» Your instructions
Starting at the line with "# Raised surround of the right door", retype each line exactly up to and including the final line of the records below.

» Input records
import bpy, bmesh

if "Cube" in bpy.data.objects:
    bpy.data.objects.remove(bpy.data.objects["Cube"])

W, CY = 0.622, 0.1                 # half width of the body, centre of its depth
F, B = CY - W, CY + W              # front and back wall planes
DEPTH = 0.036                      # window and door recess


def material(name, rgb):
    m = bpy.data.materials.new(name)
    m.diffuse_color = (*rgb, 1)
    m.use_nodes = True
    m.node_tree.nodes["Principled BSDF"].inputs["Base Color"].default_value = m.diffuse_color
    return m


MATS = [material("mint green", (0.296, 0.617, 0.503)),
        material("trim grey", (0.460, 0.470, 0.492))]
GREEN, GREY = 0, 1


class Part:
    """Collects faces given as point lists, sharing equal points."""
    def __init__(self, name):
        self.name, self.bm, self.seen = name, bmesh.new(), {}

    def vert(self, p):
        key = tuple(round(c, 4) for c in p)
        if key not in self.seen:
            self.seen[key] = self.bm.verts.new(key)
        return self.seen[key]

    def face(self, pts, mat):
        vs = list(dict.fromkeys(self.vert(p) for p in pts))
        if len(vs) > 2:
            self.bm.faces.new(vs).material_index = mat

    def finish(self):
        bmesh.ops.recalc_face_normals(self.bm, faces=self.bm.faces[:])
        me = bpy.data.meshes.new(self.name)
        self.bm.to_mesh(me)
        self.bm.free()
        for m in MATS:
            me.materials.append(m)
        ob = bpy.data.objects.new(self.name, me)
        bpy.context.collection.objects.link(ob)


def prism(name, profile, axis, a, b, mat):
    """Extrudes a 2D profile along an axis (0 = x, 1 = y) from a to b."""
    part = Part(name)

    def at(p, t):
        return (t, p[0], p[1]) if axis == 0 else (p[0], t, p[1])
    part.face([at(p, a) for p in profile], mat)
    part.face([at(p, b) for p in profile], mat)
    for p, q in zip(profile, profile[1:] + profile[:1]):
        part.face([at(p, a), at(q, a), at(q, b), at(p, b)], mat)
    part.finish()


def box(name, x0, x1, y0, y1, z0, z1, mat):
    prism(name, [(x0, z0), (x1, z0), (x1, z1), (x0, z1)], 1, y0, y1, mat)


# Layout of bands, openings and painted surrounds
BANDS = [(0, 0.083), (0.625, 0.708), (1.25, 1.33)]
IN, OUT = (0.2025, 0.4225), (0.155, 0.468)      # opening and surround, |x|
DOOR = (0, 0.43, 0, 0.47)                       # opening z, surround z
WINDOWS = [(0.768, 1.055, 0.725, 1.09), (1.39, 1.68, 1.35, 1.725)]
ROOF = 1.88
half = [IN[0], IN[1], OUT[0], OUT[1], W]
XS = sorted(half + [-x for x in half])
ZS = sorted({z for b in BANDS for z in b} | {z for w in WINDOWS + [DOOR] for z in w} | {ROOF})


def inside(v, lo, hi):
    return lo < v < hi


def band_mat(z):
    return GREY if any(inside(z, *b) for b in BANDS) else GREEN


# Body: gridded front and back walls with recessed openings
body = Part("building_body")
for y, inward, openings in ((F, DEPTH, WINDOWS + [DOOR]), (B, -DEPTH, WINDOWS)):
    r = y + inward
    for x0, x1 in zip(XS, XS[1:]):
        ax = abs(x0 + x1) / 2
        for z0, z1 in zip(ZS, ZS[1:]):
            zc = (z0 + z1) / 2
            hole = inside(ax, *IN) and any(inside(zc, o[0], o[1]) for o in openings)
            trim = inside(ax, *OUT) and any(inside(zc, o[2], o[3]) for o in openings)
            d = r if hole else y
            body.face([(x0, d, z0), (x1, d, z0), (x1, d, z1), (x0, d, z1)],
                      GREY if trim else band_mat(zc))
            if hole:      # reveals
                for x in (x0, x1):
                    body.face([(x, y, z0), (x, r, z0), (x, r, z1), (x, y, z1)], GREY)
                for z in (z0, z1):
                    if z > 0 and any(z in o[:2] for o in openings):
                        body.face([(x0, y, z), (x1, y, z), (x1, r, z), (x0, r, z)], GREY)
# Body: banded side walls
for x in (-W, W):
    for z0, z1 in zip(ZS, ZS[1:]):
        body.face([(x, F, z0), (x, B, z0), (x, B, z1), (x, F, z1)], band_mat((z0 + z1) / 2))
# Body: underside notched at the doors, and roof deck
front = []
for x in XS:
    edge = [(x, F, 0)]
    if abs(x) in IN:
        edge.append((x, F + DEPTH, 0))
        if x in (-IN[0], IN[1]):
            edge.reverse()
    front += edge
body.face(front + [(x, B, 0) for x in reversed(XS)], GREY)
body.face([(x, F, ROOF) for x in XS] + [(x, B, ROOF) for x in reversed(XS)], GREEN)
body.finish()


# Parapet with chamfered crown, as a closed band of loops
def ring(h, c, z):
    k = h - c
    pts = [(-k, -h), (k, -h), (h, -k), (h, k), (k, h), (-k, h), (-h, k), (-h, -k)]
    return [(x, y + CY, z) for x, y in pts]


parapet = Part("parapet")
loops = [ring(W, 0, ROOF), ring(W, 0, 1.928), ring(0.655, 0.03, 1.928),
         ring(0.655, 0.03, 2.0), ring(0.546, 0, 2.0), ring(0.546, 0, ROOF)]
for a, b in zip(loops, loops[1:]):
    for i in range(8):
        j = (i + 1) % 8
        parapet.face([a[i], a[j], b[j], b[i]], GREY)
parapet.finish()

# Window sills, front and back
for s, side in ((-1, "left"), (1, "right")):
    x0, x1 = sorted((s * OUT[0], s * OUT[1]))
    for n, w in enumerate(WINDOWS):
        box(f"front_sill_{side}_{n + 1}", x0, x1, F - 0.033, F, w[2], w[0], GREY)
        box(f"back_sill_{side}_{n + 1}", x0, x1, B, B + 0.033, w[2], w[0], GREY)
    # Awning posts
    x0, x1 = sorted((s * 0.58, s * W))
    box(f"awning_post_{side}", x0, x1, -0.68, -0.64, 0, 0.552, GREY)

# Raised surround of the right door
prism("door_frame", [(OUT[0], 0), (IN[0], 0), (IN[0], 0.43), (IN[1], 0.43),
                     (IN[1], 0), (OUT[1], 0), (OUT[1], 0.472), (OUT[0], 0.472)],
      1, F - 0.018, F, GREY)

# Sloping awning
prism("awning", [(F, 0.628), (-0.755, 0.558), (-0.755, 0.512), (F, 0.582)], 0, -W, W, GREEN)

» Final answer
# Raised surround of the right door
prism("door_frame", [(OUT[0], 0), (IN[0], 0), (IN[0], 0.43), (IN[1], 0.43),
                     (IN[1], 0), (OUT[1], 0), (OUT[1], 0.472), (OUT[0], 0.472)],
      1, F - 0.018, F, GREY)

# Sloping awning
prism("awning", [(F, 0.628), (-0.755, 0.558), (-0.755, 0.512), (F, 0.582)], 0, -W, W, GREEN)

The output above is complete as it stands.